Aziz Ansari’s character on the popular NBC sitcom Parks and Recreation has a similar routine to mine and many of my acquaintances. “Everyday, I start by hitting up Facebook, Twitter, Tumblr, and Instagram.” Add email to that and he basically described my morning.
Social media has become a vital part of many lives. Thoughts, feelings, achievements and “selfies” are posted up online for all to see. Users crave the response they get from friends and followers. It’s like the modern day version of standing on a soapbox, flailing ones arms and screaming out “look at me, look at me!”
The tweeting, liking and filtering of photos has created a new type of anxiety, one coined Social Media Anxiety (SMAD). Author Julie Spira, who wrote a book on netiquette, outlined the signs of SMAD in a Huffington Post article. They include: constant texting and checking of social media, even in social situations, turning into an anxious mess when people do not receive an immediate response to tweets, and having a smartphone surgically attached to ones hands.
There aren’t many figures, but according to the Telegraph, a study performed last year by Anxiety UK on 298 people at the University of Salford showed that “55 per cent of people felt “worried or uncomfortable” when they could not access their Facebook or email accounts.” A whopping 53 per cent said they saw a change in their behaviour, 51 per cent of them said it was a negative change.
Another common stress is the Fear of Missing Out (FOMO). People may experience this feeling when viewing photos on Facebook or Instagram. Users see what other people are experiencing, and feel like they are missing out on social events and interactions.
FOMO is actually something that is being studied.
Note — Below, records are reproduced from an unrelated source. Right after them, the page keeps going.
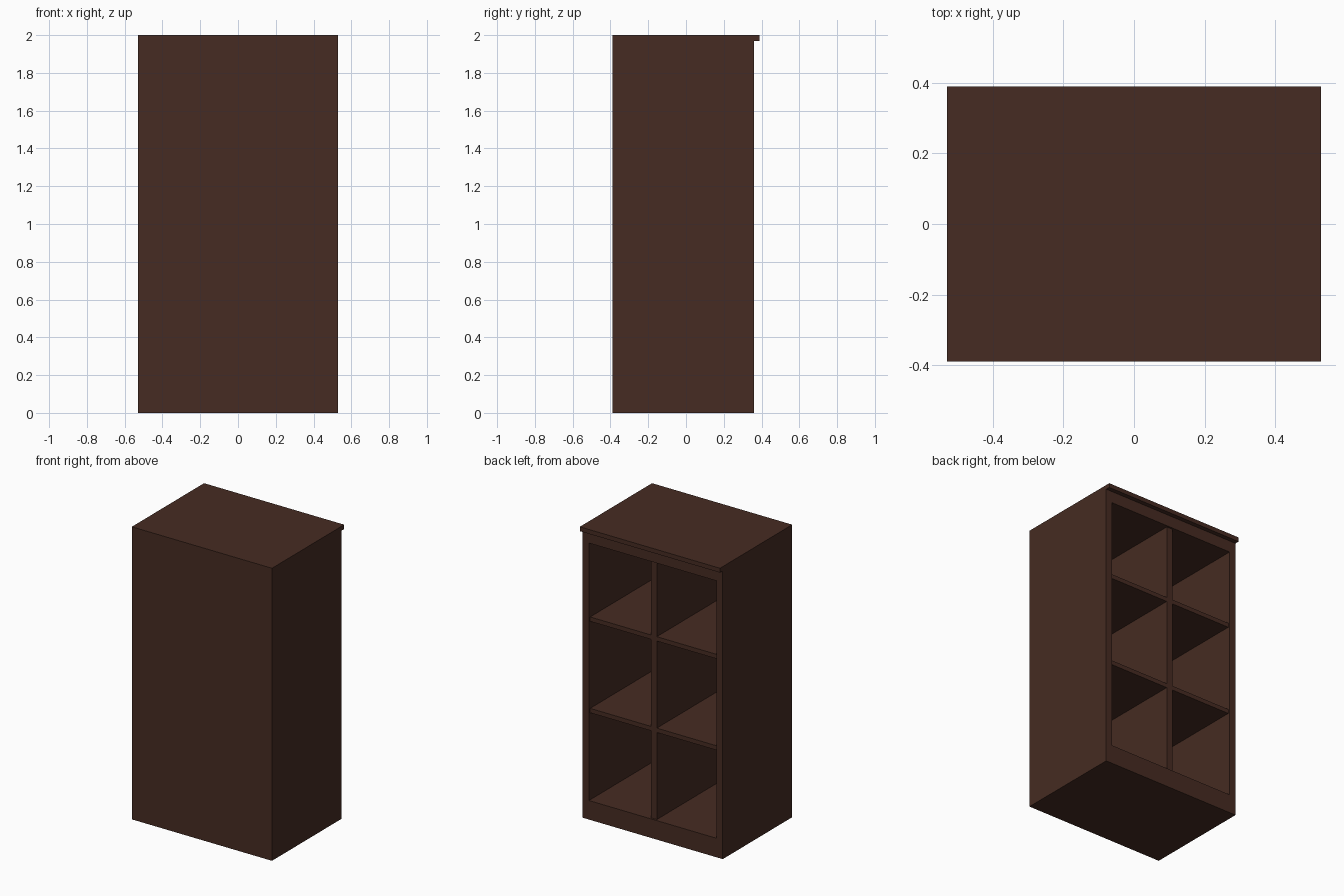
import bpy
import bmesh

if "Cube" in bpy.data.objects:
    bpy.data.objects.remove(bpy.data.objects["Cube"])

wood = bpy.data.materials.new("dark_brown_wood")
wood.diffuse_color = (0.061, 0.0242, 0.016, 1.0)
wood.use_nodes = True
wood.node_tree.nodes["Principled BSDF"].inputs["Base Color"].default_value = wood.diffuse_color


def box(name, x, y, z):
    """Box spanning the given (min, max) ranges."""
    mesh = bpy.data.meshes.new(name)
    bm = bmesh.new()
    bmesh.ops.create_cube(bm, size=1.0)
    for v in bm.verts:
        v.co = [lo + (c + 0.5) * (hi - lo) for c, (lo, hi) in zip(v.co, (x, y, z))]
    bm.to_mesh(mesh)
    bm.free()
    mesh.materials.append(wood)
    obj = bpy.data.objects.new(name, mesh)
    bpy.context.collection.objects.link(obj)
    return obj


W = 0.53                      # half width
FRONT, OPEN = -0.39, 0.36     # closed face and open face
PANEL = -0.36                 # inner side of the closed panel
INNER = 0.482                 # inner side of the side walls
FLOOR, CEIL, LID = 0.13, 1.89, 1.97
RECESS = OPEN - 0.013         # shelves sit slightly behind the frame

# Outer case
box("closed_panel", (-W, W), (FRONT, PANEL), (0, LID))
for side, s in (("left", -1), ("right", 1)):
    box(side + "_side", tuple(sorted((s * INNER, s * W))), (PANEL, OPEN), (0, LID))
box("plinth", (-INNER, INNER), (PANEL, OPEN), (0, FLOOR))
box("upper_rail", (-INNER, INNER), (PANEL, OPEN), (CEIL, LID))

# Top board overhanging the open face
box("top_board", (-W, W), (FRONT, 0.39), (LID, 2.0))

# Inner divider and shelves
box("divider", (-0.0225, 0.0225), (PANEL, RECESS), (FLOOR, CEIL))
for side, s in (("left", -1), ("right", 1)):
    for i, z in enumerate((0.725, 1.35)):
        box(f"{side}_shelf_{i + 1}", tuple(sorted((s * 0.0225, s * INNER))),
            (PANEL, RECESS), (z, z + 0.03))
A research team from the University of Rochester, University of California-Los Angeles and University of Essex published their study in July 2013’s issue of Computers in Human Behavior, according to USA Today. The study showed that FOMO was highest in those who are under 30.
It may be funny for some to joke about it, or dismiss the psychological issue. However, with time this problem may become more prominent, especially with teens growing up in a world where social media is the norm.
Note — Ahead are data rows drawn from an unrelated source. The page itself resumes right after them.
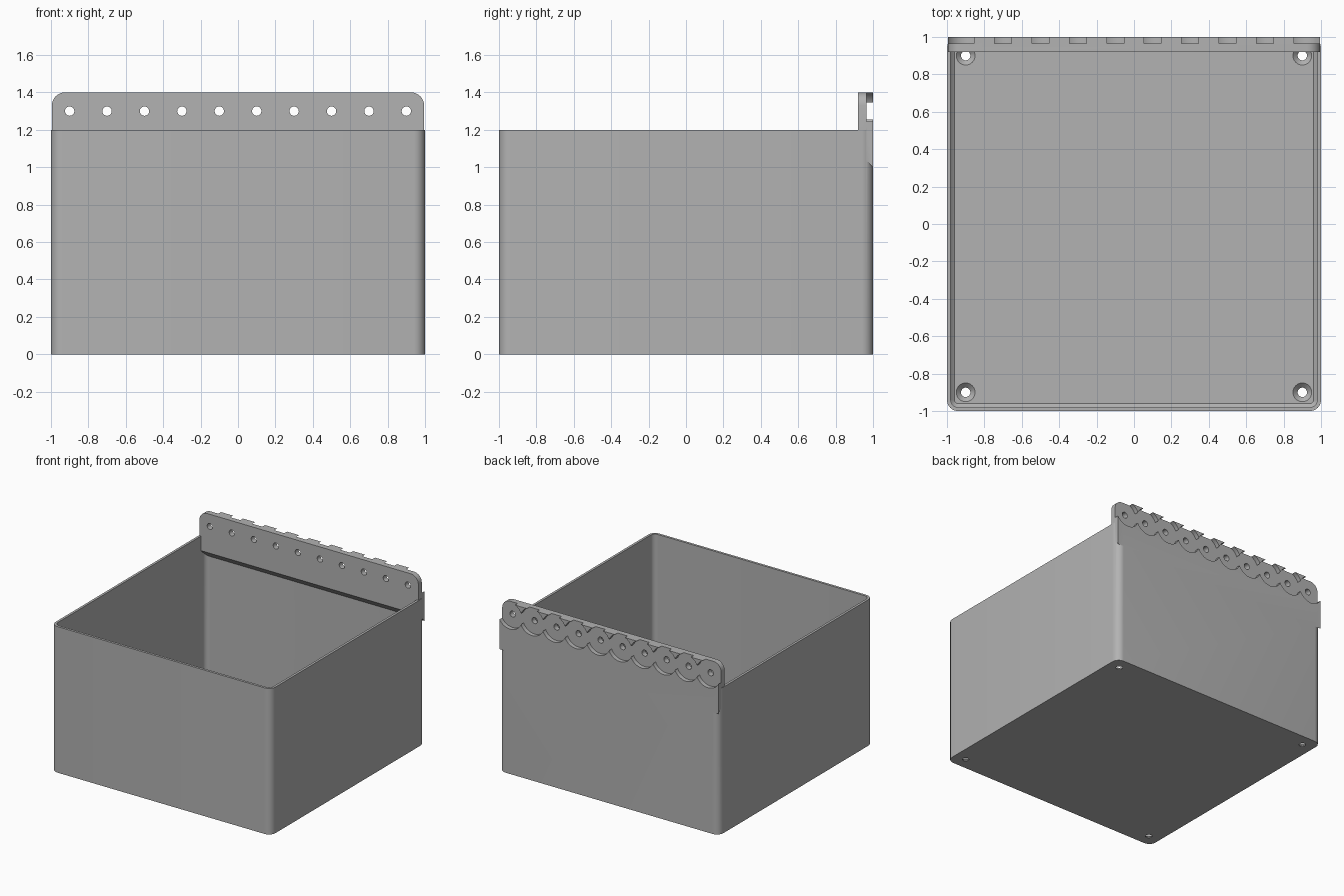
import bpy, bmesh, math

if "Cube" in bpy.data.objects:
    bpy.data.objects.remove(bpy.data.objects["Cube"], do_unlink=True)

grey = bpy.data.materials.new("plain_grey")
grey.use_nodes = True
COLOUR = (0.448, 0.448, 0.448, 1)
grey.diffuse_color = COLOUR
grey.node_tree.nodes["Principled BSDF"].inputs["Base Color"].default_value = COLOUR


def make_object(name, bm):
    bmesh.ops.recalc_face_normals(bm, faces=bm.faces)
    mesh = bpy.data.meshes.new(name)
    bm.to_mesh(mesh)
    bm.free()
    mesh.materials.append(grey)
    obj = bpy.data.objects.new(name, mesh)
    bpy.context.collection.objects.link(obj)
    return obj


def arc(cx, cy, radius, start, steps=8):
    angles = [start + math.pi / 2 * i / steps for i in range(steps + 1)]
    return [(cx + radius * math.cos(a), cy + radius * math.sin(a)) for a in angles]


def rounded_square(half, radius):
    c = half - radius
    points = []
    for k, (sx, sy) in enumerate([(1, 1), (-1, 1), (-1, -1), (1, -1)]):
        points += arc(sx * c, sy * c, radius, k * math.pi / 2)
    return points


def loft(name, rings):
    """Join equal rings of 3D points and cap both ends."""
    bm = bmesh.new()
    loops = [[bm.verts.new(p) for p in ring] for ring in rings]
    for a, b in zip(loops, loops[1:]):
        for i in range(len(a)):
            j = (i + 1) % len(a)
            bm.faces.new((a[i], a[j], b[j], b[i]))
    bm.faces.new(loops[0])
    bm.faces.new(loops[-1])
    return make_object(name, bm)


def round_cutter(centre, axis, sections, sides=48):
    """Turned cutter: sections are (position along axis, radius)."""
    rings = []
    for along, radius in sections:
        ring = []
        for i in range(sides):
            a = 2 * math.pi * i / sides
            u, v = centre[0] + radius * math.cos(a), centre[1] + radius * math.sin(a)
            ring.append((u, along, v) if axis == "Y" else (u, v, along))
        rings.append(ring)
    cutter = loft("cutter", rings)
    cutter.hide_render = True
    return cutter


def combine(target, other, operation):
    mod = target.modifiers.new("combine", "BOOLEAN")
    mod.operation = operation
    mod.solver = "EXACT"
    mod.object = other
    bpy.context.view_layer.objects.active = target
    bpy.ops.object.modifier_apply(modifier=mod.name)
    bpy.data.objects.remove(other, do_unlink=True)


# Open box: outer wall, rim, inner wall, sloped foot and floor
WALL, FLOOR, HEIGHT = 0.02, 0.03, 1.2
levels = [(1, 0.06, 0), (1, 0.06, HEIGHT), (1 - WALL, 0.04, HEIGHT),
          (1 - WALL, 0.04, FLOOR + 0.02), (0.968, 0.028, FLOOR + 0.006),
          (0.96, 0.02, FLOOR)]
box = loft("storage_box", [[(x, y, z) for x, y in rounded_square(half, r)]
                           for half, r, z in levels])

# Hanging rail along the back, with a sloped underside
HALF, TOP, BEND = 0.995, 1.4, 0.07
upper = (arc(HALF - BEND, TOP - BEND, BEND, 0)
         + arc(BEND - HALF, TOP - BEND, BEND, math.pi / 2))
rings = []
for y, bottom in [(0.92, 1.08), (1.0, 1.0)]:
    outline = upper + [(-HALF, bottom), (HALF, bottom)]
    rings.append([(x, y, z) for x, z in outline])
combine(box, loft("rail", rings), "UNION")

# Scalloped recesses and screw holes in the rail
for i in range(10):
    centre = (-0.9 + 0.2 * i, 1.3)
    combine(box, round_cutter(centre, "Y", [(0.965, 0.11), (1.1, 0.11)]), "DIFFERENCE")
    combine(box, round_cutter(centre, "Y", [(0.88, 0.025), (1.1, 0.025)], 24), "DIFFERENCE")

# Countersunk holes in the floor corners
for sx in (-0.9, 0.9):
    for sy in (-0.9, 0.9):
        profile = [(-0.1, 0.025), (0.005, 0.025), (FLOOR, 0.05), (FLOOR + 0.03, 0.05)]
        combine(box, round_cutter((sx, sy), "Z", profile, 32), "DIFFERENCE")

bpy.ops.object.select_all(action="DESELECT")
box.select_set(True)
bpy.context.view_layer.objects.active = box
bpy.ops.object.shade_smooth_by_angle(angle=math.radians(30))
It leaks into real life situations too, and could possibly hurt relationships with friends and family. A recent study from the United Kingdom, which polled and gathered the reaction of 508 participants, showed that people who post too many “selfies” and who are constantly updating their social media pages actually come off as less likeable, according to the Huffington Post.
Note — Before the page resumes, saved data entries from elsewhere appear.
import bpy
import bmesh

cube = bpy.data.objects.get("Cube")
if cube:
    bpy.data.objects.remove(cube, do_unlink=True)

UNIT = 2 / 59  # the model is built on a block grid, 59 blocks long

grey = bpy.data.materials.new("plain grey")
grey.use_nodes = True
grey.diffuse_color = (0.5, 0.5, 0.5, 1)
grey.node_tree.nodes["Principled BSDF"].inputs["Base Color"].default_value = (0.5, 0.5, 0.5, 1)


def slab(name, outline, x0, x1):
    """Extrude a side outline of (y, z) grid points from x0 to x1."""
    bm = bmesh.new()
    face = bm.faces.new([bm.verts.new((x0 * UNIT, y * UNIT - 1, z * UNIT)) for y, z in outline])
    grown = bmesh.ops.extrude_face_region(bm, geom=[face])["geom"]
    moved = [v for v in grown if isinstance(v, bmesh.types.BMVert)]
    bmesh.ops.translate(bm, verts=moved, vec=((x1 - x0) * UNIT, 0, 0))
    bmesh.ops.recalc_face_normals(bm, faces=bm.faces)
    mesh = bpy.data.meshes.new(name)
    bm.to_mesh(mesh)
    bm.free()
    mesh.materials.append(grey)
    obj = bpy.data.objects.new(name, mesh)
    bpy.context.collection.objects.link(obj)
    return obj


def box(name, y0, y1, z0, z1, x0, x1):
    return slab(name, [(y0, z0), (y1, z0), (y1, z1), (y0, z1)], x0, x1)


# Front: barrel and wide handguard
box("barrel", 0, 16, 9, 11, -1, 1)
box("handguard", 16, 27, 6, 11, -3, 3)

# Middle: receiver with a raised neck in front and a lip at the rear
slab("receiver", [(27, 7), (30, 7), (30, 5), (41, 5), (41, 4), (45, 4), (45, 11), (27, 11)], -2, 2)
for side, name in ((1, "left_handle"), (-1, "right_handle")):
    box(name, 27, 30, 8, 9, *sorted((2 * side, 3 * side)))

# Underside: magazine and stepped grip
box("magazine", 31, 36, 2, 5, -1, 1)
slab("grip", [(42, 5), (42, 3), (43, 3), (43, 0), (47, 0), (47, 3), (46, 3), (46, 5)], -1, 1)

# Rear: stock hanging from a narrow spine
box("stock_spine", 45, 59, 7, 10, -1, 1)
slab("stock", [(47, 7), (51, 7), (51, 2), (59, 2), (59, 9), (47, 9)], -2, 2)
Social media feeds into the natural human need to feel a sense of belonging. However, it is important to take a step back and realize something. People post what they want others to see. It’s a controlled reality. That doesn’t mean it has to control you. Computers and phones come with off buttons for a reason, right?